All-New X-Men #5: Convolution

All New X-Men #5

I don’t understand it. I don’t understand why there isn’t one writer out there who can pen an X-Men story without turning it into a convoluted nightmare. I was really hoping Brian Michael Bendis, fresh off The Avengers, would help streamline the world of the X-Men with All-New X-Men. At first, he seemed to be doing that. Hank McCoy, aka The Beast, knowing that he’s dying from his own mutation, went back in time to bring the '60s original X-Men to the present. McCoy hopes that the current off-balance Cyclops will be brought sane again by the more reasonable past Cyclops.

Naturally, that didn’t work out and it left Bendis on the dangerous precipice of losing history. That sound you just heard was the scream of All-New X-Men as it plummets into the cavern of convoluted plot points. There are two major problems with All-New X-Men #5 that derail the story. The first is the subplot of Hank McCoy dying. The entire premise of McCoy bringing the past X-Men into the future was a dying wish to see present Cyclops brought back from the edge of his current madness. Except, well, McCoy isn’t really dying. Apparently, one of the most brilliant men in all the universe screwed up his math. His mutation isn’t killing him, he just calculated wrong.

So, that’s it? The genesis of this entire arc was McCoy didn’t carry the 1? I realize nobody in comics ever really dies but c’mon, at least hold the suspense for a little while, and if you can’t do that, please don’t try and shill that a genius like Hank McCoy screwed up his math. The end of this issue brings about the start of a new story arc, which makes this “oh golly gosh, my numbers were off” plotline feel like a shallow and easy way to wrap up Hank’s contribution.

That brings us to the second problem. Most of issue #5 takes place in the mind of Hank McCoy, as he connects psychically  to his past self and past Jean Grey. During this conversation, present Hank allows Jean to see her future, which drives her a bit over the edge. Jean decides none of the X-Men are returning to their time, because doing that will result in past Professor X mind wiping them and all of this being for naught. Instead, Kitty Pryde steps up and says she will train and look over the past X-Men.

Now, the past X-Men will exist with the present X-Men in the same time. How does that work? Won’t every single thing they do affect the present as soon as they do it? Shouldn’t all of the current X-Men have the memory of doing this? Even if the end of the arc has past Professor X mind wiping his students, the memory should be active in the current X-Men until that happens. Unless the current X-Men don’t remember it because the past X-Men do get mind wiped.

Maybe there will be a kitten with an axe or a big pot of gumbo sent by the magical rain forest elves named Clickity Clack Clack. Hell, let’s just have the X-Men give up crime fighting and form the world’s most advanced mutant Flash Mob. Why not?

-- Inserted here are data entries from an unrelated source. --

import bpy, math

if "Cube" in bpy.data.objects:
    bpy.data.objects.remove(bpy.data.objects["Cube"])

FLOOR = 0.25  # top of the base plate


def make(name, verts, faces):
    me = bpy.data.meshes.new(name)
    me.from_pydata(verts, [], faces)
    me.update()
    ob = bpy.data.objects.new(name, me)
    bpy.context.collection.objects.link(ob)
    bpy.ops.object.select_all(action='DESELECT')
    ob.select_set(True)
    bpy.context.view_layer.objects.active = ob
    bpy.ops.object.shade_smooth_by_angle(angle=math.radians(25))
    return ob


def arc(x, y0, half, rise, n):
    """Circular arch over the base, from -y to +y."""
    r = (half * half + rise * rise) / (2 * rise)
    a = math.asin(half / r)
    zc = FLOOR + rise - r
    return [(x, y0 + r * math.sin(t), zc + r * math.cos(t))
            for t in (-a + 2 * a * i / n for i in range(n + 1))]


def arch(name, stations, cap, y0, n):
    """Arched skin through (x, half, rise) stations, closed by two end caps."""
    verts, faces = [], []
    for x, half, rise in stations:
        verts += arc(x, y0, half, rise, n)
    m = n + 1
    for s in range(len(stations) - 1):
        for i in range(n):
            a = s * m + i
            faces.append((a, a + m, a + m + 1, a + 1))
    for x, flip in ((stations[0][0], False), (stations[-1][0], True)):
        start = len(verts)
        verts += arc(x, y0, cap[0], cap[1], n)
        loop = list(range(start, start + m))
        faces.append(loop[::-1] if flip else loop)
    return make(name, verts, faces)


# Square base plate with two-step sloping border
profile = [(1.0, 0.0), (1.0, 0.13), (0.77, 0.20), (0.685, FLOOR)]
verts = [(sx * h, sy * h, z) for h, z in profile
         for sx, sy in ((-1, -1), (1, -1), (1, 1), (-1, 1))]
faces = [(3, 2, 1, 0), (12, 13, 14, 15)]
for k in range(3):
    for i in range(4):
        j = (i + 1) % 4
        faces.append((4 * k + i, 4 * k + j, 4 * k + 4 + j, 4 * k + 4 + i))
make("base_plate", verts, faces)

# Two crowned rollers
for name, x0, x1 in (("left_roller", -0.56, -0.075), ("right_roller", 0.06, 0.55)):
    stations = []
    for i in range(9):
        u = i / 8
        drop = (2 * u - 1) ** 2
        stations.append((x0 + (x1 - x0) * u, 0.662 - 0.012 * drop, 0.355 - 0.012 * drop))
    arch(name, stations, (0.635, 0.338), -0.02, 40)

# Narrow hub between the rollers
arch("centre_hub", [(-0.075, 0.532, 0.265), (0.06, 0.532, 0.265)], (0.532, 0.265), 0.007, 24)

According to Brian Michael Bendis’ version of the space-time continuum, none of this matters and has zero effect, so fuck it, let’s roll with it.

Outside of the two major problems, there’s also a really awkward scene between Cyclops and a new mutant discovery, as well as a Wolverine speech to past Cyclops that sounds about, oh I’d say, zero percent like something Wolverine would say. I’m not sure exactly what Brian Michael Bendis is trying to do, but All-New X-Men #5 is a big mess. BMB might work his way out of this, but my question is why make the story go down this way at all?

Stuart Immonen, whose art I usually adore, is off his game in this issue as well. All the art feels rushed, as if the deadlines got the best of him. Part of it isn’t Immonen’s fault. Bendis has crammed so much exposition in this issue that the artist has entirely too much to draw for one issue. Still, the visceral excitement and strong characters are lacking here.  All in all, All-New X-Men #5 is a misstep for Bendis’ new series.


(2.5 Story,  3 Art)